• [WHAT TO WORK ON] Print the data below exactly as it appears.

AVAILABLE RECORDS section start

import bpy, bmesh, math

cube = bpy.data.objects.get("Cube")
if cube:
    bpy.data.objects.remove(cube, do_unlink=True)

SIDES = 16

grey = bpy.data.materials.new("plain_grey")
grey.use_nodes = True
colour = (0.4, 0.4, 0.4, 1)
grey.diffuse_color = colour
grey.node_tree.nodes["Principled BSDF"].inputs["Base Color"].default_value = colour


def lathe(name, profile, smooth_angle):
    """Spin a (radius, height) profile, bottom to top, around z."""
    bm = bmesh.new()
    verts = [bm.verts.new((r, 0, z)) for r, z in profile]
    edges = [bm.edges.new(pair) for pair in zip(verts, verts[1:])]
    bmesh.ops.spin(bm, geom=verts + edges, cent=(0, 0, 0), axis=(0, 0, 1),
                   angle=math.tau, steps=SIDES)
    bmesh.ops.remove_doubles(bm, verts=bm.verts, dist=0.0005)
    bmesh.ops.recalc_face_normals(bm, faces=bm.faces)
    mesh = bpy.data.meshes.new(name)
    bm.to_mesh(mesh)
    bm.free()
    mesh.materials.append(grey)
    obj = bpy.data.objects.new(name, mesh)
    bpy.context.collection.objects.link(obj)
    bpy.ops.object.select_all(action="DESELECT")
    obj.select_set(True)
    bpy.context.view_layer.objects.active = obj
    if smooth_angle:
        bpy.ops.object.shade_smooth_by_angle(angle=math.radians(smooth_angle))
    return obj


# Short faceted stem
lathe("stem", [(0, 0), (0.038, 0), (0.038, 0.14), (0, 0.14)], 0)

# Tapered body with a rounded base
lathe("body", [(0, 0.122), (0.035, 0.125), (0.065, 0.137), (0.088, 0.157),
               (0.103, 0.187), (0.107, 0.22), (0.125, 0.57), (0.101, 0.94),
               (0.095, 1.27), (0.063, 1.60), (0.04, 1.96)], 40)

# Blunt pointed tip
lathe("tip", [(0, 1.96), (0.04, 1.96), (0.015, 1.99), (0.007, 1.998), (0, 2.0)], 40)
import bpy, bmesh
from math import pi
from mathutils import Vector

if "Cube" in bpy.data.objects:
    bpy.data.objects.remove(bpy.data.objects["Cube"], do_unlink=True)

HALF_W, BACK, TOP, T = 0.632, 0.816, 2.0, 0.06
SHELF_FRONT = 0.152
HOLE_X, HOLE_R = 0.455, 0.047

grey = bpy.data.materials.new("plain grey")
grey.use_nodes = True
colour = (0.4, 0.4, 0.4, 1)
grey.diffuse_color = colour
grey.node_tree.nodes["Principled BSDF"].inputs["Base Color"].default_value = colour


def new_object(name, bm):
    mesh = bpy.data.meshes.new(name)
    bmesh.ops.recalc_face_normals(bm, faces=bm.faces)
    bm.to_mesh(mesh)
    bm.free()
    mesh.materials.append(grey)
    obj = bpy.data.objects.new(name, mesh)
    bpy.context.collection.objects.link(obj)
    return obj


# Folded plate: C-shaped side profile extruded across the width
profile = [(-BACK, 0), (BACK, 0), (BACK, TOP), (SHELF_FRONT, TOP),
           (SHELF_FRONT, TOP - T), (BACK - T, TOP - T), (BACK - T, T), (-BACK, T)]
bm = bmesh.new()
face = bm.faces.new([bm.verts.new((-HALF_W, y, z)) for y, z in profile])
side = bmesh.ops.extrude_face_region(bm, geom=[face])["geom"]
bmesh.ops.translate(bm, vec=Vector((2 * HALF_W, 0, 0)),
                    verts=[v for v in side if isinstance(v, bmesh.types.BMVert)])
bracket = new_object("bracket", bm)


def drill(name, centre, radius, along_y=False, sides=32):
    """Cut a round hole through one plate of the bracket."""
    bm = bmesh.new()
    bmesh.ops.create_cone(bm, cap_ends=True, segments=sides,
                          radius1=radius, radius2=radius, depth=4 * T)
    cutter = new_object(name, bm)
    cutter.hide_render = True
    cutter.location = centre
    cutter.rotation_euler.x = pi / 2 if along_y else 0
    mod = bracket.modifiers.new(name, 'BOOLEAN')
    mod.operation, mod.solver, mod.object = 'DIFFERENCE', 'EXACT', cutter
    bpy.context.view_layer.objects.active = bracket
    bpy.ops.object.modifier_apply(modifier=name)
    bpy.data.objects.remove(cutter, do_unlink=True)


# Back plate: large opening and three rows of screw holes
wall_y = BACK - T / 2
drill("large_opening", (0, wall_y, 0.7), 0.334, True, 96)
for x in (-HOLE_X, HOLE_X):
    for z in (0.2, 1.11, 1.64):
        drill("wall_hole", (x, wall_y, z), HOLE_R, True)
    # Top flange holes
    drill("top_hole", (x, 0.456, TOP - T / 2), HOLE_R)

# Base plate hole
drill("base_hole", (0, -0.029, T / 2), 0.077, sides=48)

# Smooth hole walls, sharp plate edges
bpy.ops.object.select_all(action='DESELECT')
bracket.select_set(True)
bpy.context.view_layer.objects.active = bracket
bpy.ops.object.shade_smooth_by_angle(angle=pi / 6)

AVAILABLE RECORDS section end

• [RESPONSE BOX]
import bpy, bmesh, math

cube = bpy.data.objects.get("Cube")
if cube:
    bpy.data.objects.remove(cube, do_unlink=True)

SIDES = 16

grey = bpy.data.materials.new("plain_grey")
grey.use_nodes = True
colour = (0.4, 0.4, 0.4, 1)
grey.diffuse_color = colour
grey.node_tree.nodes["Principled BSDF"].inputs["Base Color"].default_value = colour


def lathe(name, profile, smooth_angle):
    """Spin a (radius, height) profile, bottom to top, around z."""
    bm = bmesh.new()
    verts = [bm.verts.new((r, 0, z)) for r, z in profile]
    edges = [bm.edges.new(pair) for pair in zip(verts, verts[1:])]
    bmesh.ops.spin(bm, geom=verts + edges, cent=(0, 0, 0), axis=(0, 0, 1),
                   angle=math.tau, steps=SIDES)
    bmesh.ops.remove_doubles(bm, verts=bm.verts, dist=0.0005)
    bmesh.ops.recalc_face_normals(bm, faces=bm.faces)
    mesh = bpy.data.meshes.new(name)
    bm.to_mesh(mesh)
    bm.free()
    mesh.materials.append(grey)
    obj = bpy.data.objects.new(name, mesh)
    bpy.context.collection.objects.link(obj)
    bpy.ops.object.select_all(action="DESELECT")
    obj.select_set(True)
    bpy.context.view_layer.objects.active = obj
    if smooth_angle:
        bpy.ops.object.shade_smooth_by_angle(angle=math.radians(smooth_angle))
    return obj


# Short faceted stem
lathe("stem", [(0, 0), (0.038, 0), (0.038, 0.14), (0, 0.14)], 0)

# Tapered body with a rounded base
lathe("body", [(0, 0.122), (0.035, 0.125), (0.065, 0.137), (0.088, 0.157),
               (0.103, 0.187), (0.107, 0.22), (0.125, 0.57), (0.101, 0.94),
               (0.095, 1.27), (0.063, 1.60), (0.04, 1.96)], 40)

# Blunt pointed tip
lathe("tip", [(0, 1.96), (0.04, 1.96), (0.015, 1.99), (0.007, 1.998), (0, 2.0)], 40)
import bpy, bmesh
from math import pi
from mathutils import Vector

if "Cube" in bpy.data.objects:
    bpy.data.objects.remove(bpy.data.objects["Cube"], do_unlink=True)

HALF_W, BACK, TOP, T = 0.632, 0.816, 2.0, 0.06
SHELF_FRONT = 0.152
HOLE_X, HOLE_R = 0.455, 0.047

grey = bpy.data.materials.new("plain grey")
grey.use_nodes = True
colour = (0.4, 0.4, 0.4, 1)
grey.diffuse_color = colour
grey.node_tree.nodes["Principled BSDF"].inputs["Base Color"].default_value = colour


def new_object(name, bm):
    mesh = bpy.data.meshes.new(name)
    bmesh.ops.recalc_face_normals(bm, faces=bm.faces)
    bm.to_mesh(mesh)
    bm.free()
    mesh.materials.append(grey)
    obj = bpy.data.objects.new(name, mesh)
    bpy.context.collection.objects.link(obj)
    return obj


# Folded plate: C-shaped side profile extruded across the width
profile = [(-BACK, 0), (BACK, 0), (BACK, TOP), (SHELF_FRONT, TOP),
           (SHELF_FRONT, TOP - T), (BACK - T, TOP - T), (BACK - T, T), (-BACK, T)]
bm = bmesh.new()
face = bm.faces.new([bm.verts.new((-HALF_W, y, z)) for y, z in profile])
side = bmesh.ops.extrude_face_region(bm, geom=[face])["geom"]
bmesh.ops.translate(bm, vec=Vector((2 * HALF_W, 0, 0)),
                    verts=[v for v in side if isinstance(v, bmesh.types.BMVert)])
bracket = new_object("bracket", bm)


def drill(name, centre, radius, along_y=False, sides=32):
    """Cut a round hole through one plate of the bracket."""
    bm = bmesh.new()
    bmesh.ops.create_cone(bm, cap_ends=True, segments=sides,
                          radius1=radius, radius2=radius, depth=4 * T)
    cutter = new_object(name, bm)
    cutter.hide_render = True
    cutter.location = centre
    cutter.rotation_euler.x = pi / 2 if along_y else 0
    mod = bracket.modifiers.new(name, 'BOOLEAN')
    mod.operation, mod.solver, mod.object = 'DIFFERENCE', 'EXACT', cutter
    bpy.context.view_layer.objects.active = bracket
    bpy.ops.object.modifier_apply(modifier=name)
    bpy.data.objects.remove(cutter, do_unlink=True)


# Back plate: large opening and three rows of screw holes
wall_y = BACK - T / 2
drill("large_opening", (0, wall_y, 0.7), 0.334, True, 96)
for x in (-HOLE_X, HOLE_X):
    for z in (0.2, 1.11, 1.64):
        drill("wall_hole", (x, wall_y, z), HOLE_R, True)
    # Top flange holes
    drill("top_hole", (x, 0.456, TOP - T / 2), HOLE_R)

# Base plate hole
drill("base_hole", (0, -0.029, T / 2), 0.077, sides=48)

# Smooth hole walls, sharp plate edges
bpy.ops.object.select_all(action='DESELECT')
bracket.select_set(True)
bpy.context.view_layer.objects.active = bracket
bpy.ops.object.shade_smooth_by_angle(angle=pi / 6)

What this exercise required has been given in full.